In the recent case of R (on the application of Medihani) v HM Coroner for Inner South District of Greater London, the issue of whether a Coroner should resume an inquest following criminal proceedings was considered. The facts of the case were tragic. The Deceased was a 15 year old girl who had been murdered by a man who had become obsessed with her. One month prior to her death, the Deceased had visited her local police station, together with members of her family, in order to report their concerns about the man in question and the threats he had made. The police failed to prevent the murder.
The Coroner had initially opened and adjourned the inquest pending the outcome of the criminal proceedings. However, before the trial, the murderer hung himself in his cell and suffered serious brain damage. The trial went ahead on the basis that he was unfit to plead. The jury concluded that the murder had been deliberate and the Deceased had been unlawfully killed. The Coroner relied on the outcome of the criminal trial in supporting her decision not to resume the inquest.
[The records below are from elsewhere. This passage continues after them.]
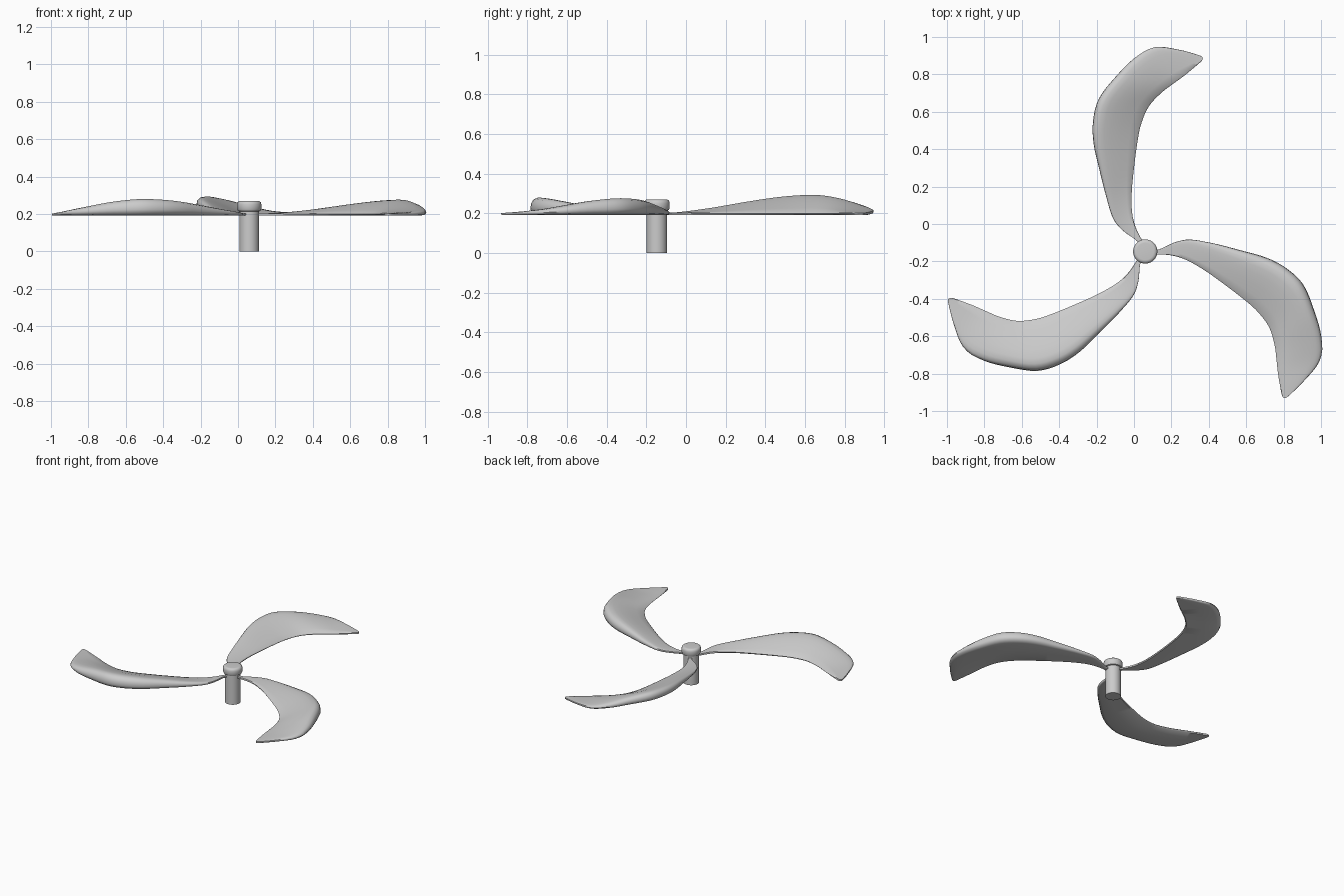
import bpy, math
from mathutils import Matrix, Vector

if "Cube" in bpy.data.objects:
    bpy.data.objects.remove(bpy.data.objects["Cube"])

HUB = Vector((0.06, -0.147, 0))
BASE_Z = 0.197
HALF_T = 0.006


def add_mesh(name, verts, faces, angle=40):
    me = bpy.data.meshes.new(name)
    me.from_pydata(verts, [], faces)
    obj = bpy.data.objects.new(name, me)
    bpy.context.collection.objects.link(obj)
    bpy.ops.object.select_all(action='DESELECT')
    obj.select_set(True)
    bpy.context.view_layer.objects.active = obj
    bpy.ops.object.shade_smooth_by_angle(angle=math.radians(angle))
    return obj


def loft(name, rings, angle=40):
    """Skin a list of closed rings and cap both ends."""
    n = len(rings[0])
    verts = [v for ring in rings for v in ring]
    faces = []
    for k in range(len(rings) - 1):
        for i in range(n):
            j = (i + 1) % n
            faces.append((k * n + i, k * n + j, (k + 1) * n + j, (k + 1) * n + i))
    faces.append(tuple(reversed(range(n))))
    faces.append(tuple(range((len(rings) - 1) * n, len(rings) * n)))
    return add_mesh(name, verts, faces, angle)


def lathe(name, profile, n=40):
    step = 2 * math.pi / n
    loft(name, [[(HUB.x + r * math.cos(i * step), HUB.y + r * math.sin(i * step), z)
                 for i in range(n)] for r, z in profile])


# Shaft and rounded cap
lathe("shaft", [(0.052, 0.0), (0.052, 0.225)])
lathe("cap", [(0.048, 0.212), (0.060, 0.217), (0.065, 0.227), (0.065, 0.252),
              (0.062, 0.263), (0.054, 0.269), (0.045, 0.270)])

# Blade stations: inner edge x, y, outer edge x, y, height of the dome
STATIONS = [
    (0.068, -0.13, 0.035, -0.13, 0.0),
    (0.045, -0.09, 0.015, -0.09, 0.0),
    (0.010, -0.02, -0.060, -0.035, 0.004),
    (-0.010, 0.06, -0.112, 0.03, 0.012),
    (-0.012, 0.17, -0.147, 0.14, 0.028),
    (0.0, 0.30, -0.185, 0.29, 0.054),
    (0.020, 0.45, -0.216, 0.43, 0.076),
    (0.040, 0.54, -0.219, 0.55, 0.088),
    (0.080, 0.63, -0.188, 0.67, 0.091),
    (0.145, 0.70, -0.100, 0.785, 0.074),
    (0.210, 0.75, 0.0, 0.885, 0.045),
    (0.265, 0.79, 0.110, 0.945, 0.020),
    (0.320, 0.835, 0.235, 0.933, 0.007),
    (0.358, 0.868, 0.340, 0.905, 0.0),
    (0.368, 0.882, 0.366, 0.893, 0.0),
]
# Closed foil section: position across, share of dome height, side of the skin
SECTION = [(0.0, 0.0, 0.3), (0.03, 0.04, 1), (0.2, 0.30, 1), (0.4, 0.58, 1),
           (0.6, 0.83, 1), (0.75, 0.96, 1), (0.86, 1.0, 1), (0.94, 0.88, 1),
           (0.985, 0.62, 1), (1.0, 0.32, 0.3), (0.97, 0.12, -0.6),
           (0.88, 0.03, -1), (0.5, 0.0, -1), (0.03, 0.0, -1)]


def catmull(rows, steps=4):
    """Smooth the station table along the blade."""
    out = []
    for i in range(len(rows) - 1):
        quad = (rows[max(i - 1, 0)], rows[i], rows[i + 1], rows[min(i + 2, len(rows) - 1)])
        for s in range(steps):
            t = s / steps
            out.append([0.5 * (2 * b + (c - a) * t + (2 * a - 5 * b + 4 * c - d) * t * t
                               + (3 * b - a - 3 * c + d) * t ** 3)
                        for a, b, c, d in zip(*quad)])
    return out + [list(rows[-1])]


def blade(name, angle, dome, pitch, widen):
    rot = Matrix.Rotation(math.radians(angle), 4, 'Z')
    rings = []
    for ix, iy, ox, oy, rise in catmull(STATIONS):
        a, b = Vector((ix, iy, 0)), Vector((ox, oy, 0))
        grow = 1 + widen * min(1, max(rise, 0) / 0.03)
        ring = []
        for t, s, side in SECTION:
            p = rot @ (a + (b - a) * t * grow - HUB) + HUB
            z = BASE_Z + rise * (dome * s + pitch * t) + HALF_T * side
            ring.append((p.x, p.y, z))
        rings.append(ring[::-1])
    loft(name, rings, 50)


# Three blades around the hub, the back one pitched up more
blade("blade_back", 0, 0.60, 0.45, 0.0)
blade("blade_right", -120, 0.80, 0.0, 0.08)
blade("blade_left", 120, 0.84, 0.0, 0.06)
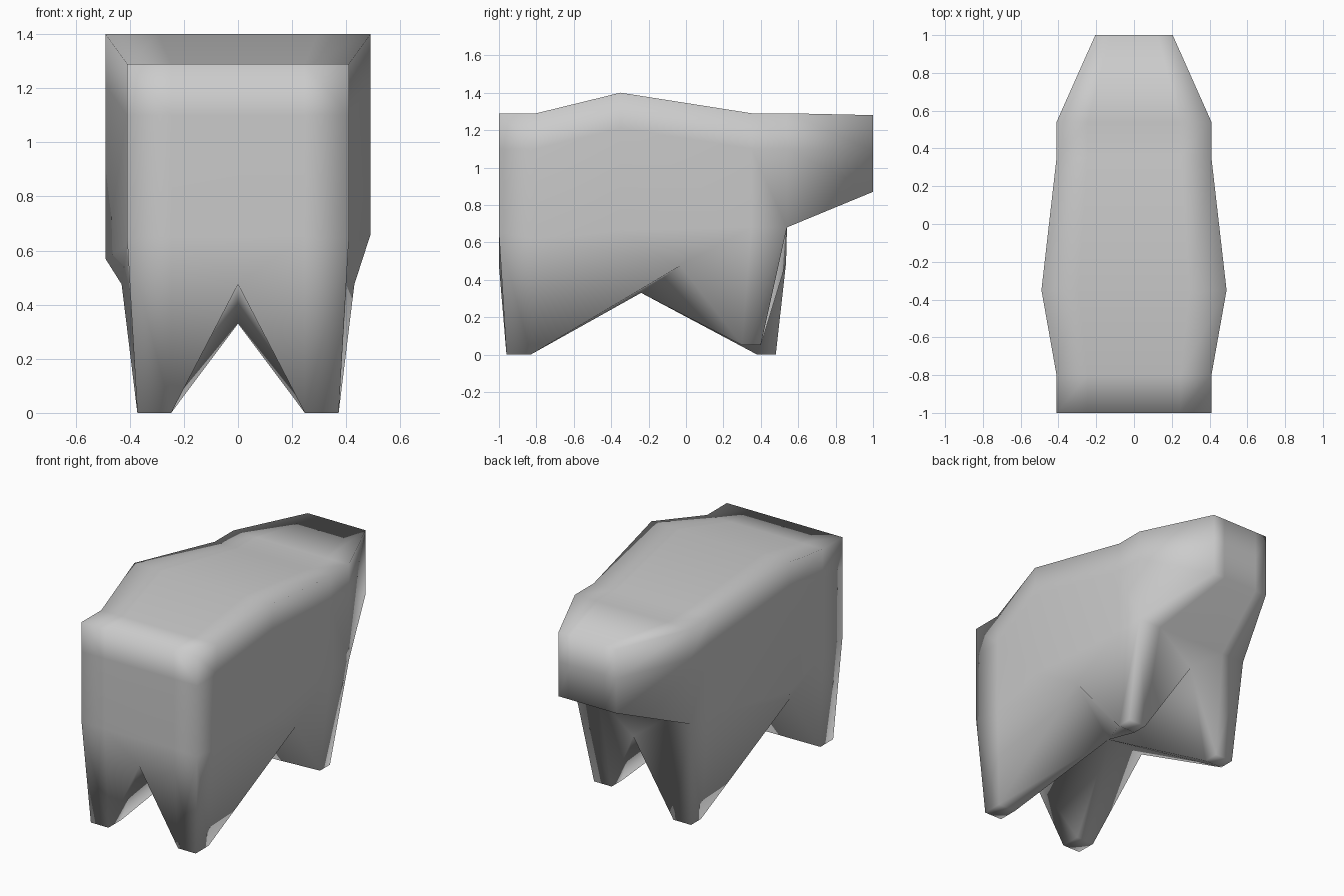
import bpy
import bmesh

if "Cube" in bpy.data.objects:
    bpy.data.objects.remove(bpy.data.objects["Cube"])

bm = bmesh.new()
cache = {}


def vert(p):
    key = tuple(round(c, 4) for c in p)
    if key not in cache:
        cache[key] = bm.verts.new(key)
    return cache[key]


def face(*pts):
    bm.faces.new([vert(p) for p in pts])


# trunk stations along the length: y, half width, top z, lower side z (left, right)
stations = [(-1.0, .41, 1.29, .65, .65), (-.80, .41, 1.29, .62, .62),
            (-.35, .49, 1.40, .57, .66), (.35, .41, 1.29, .66, .68),
            (.54, .41, 1.29, .68, .68), (1.0, .205, 1.28, .87, .87)]
COLS = (-1, -.6, .6, 1)


def top(i, c):
    y, w, t, l, r = stations[i]
    return (c * w, y, t)


def shoulder(i, c):
    y, w, t, l, r = stations[i]
    return (c * w, y, t - .19)


def low(i, c):
    y, w, t, l, r = stations[i]
    return (c * w, y, l if c < 0 else r)


# back and flanks
for i in range(5):
    for a, b in zip(COLS, COLS[1:]):
        face(top(i, a), top(i, b), top(i + 1, b), top(i + 1, a))
    for s in (-1, 1):
        face(top(i, s), top(i + 1, s), shoulder(i + 1, s), shoulder(i, s))
        face(shoulder(i, s), shoulder(i + 1, s), low(i + 1, s), low(i, s))

# flat ends, and underside of the head
for a, b in zip(COLS, COLS[1:]):
    for i in (0, 5):
        face(top(i, a), top(i, b), shoulder(i, b), shoulder(i, a))
        face(shoulder(i, a), shoulder(i, b), low(i, b), low(i, a))
    face(low(4, a), low(4, b), low(5, b), low(5, a))

# arches between the legs
belly = (0, -.24, .33)
end_arch = {0: (0, -1.0, .475), 4: (0, .535, .49)}
side_arch = {-1: (-.43, -.44, .475), 1: (.43, -.03, .475)}
for i in (0, 4):
    face(low(i, -.6), low(i, .6), end_arch[i])

# legs: (end station, side) -> outer end y, inner y, foot z
feet = {(0, -1): (-.96, -.83, 0), (0, 1): (-.96, -.83, 0),
        (4, -1): (.48, .38, 0), (4, 1): (.40, .30, .05)}
for (i, s), (y0, y1, z) in feet.items():
    n = 1 if i == 0 else 3
    o0, o1 = (s * .372, y0, z), (s * .372, y1, z)
    i0, i1 = (s * .247, y0, z), (s * .247, y1, z)
    arch, side = end_arch[i], side_arch[s]
    face(o0, o1, i1, i0)
    face(low(i, s), low(n, s), o1, o0)
    face(low(i, s), o0, i0, low(i, s * .6))
    face(low(i, s * .6), i0, arch)
    face(arch, i0, i1, belly)
    face(belly, i1, o1, side)
    if i == 0:
        face(low(1, s), low(2, s), side, o1)
    else:
        face(low(3, s), side, o1)
        face(low(2, s), low(3, s), side)

bmesh.ops.recalc_face_normals(bm, faces=bm.faces)
mesh = bpy.data.meshes.new("animal_body")
bm.to_mesh(mesh)
bm.free()
body = bpy.data.objects.new("animal_body", mesh)
bpy.context.collection.objects.link(body)
mesh.polygons.foreach_set("use_smooth", [True] * len(mesh.polygons))
mesh.update()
The Deceased’s mother complained to the Independent Police Complaints Commission (“IPCC”) who investigated the police’s actions. They found that the information provided by the Deceased and her family was not “sufficiently” acted upon. The Deceased’s mother used the IPCC report to try to persuade the Coroner to reconsider her decision. The Coroner again refused to resume the inquest.
The Deceased’s mother then brought judicial review proceedings in the High Court challenging the Coroner’s decision. The Court ruled that the Coroner’s decision not to resume the inquest was unlawful. The Court found that there had been “a sufficient cause” for resuming the inquest under Section 16(3) of the Coroners Act 1988. The Court found that there had arguably been a “real and immediate risk to life”, the police had arguably “failed to take measures which, judged reasonably, might have been expected to avoid that risk”, and there had not been a full investigation of the facts surrounding the Deceased’s death (the trial and the IPCC investigation focused on distinct issues of the case not the State’s obligation to the Deceased to protect her Article 2 rights, the right to life). The Coroner should have concluded that there was an arguable case that the police had acted in breach of an operational duty to protect the Deceased’s life pursuant to Article 2 and resumed the inquest. The inquest will now be resumed.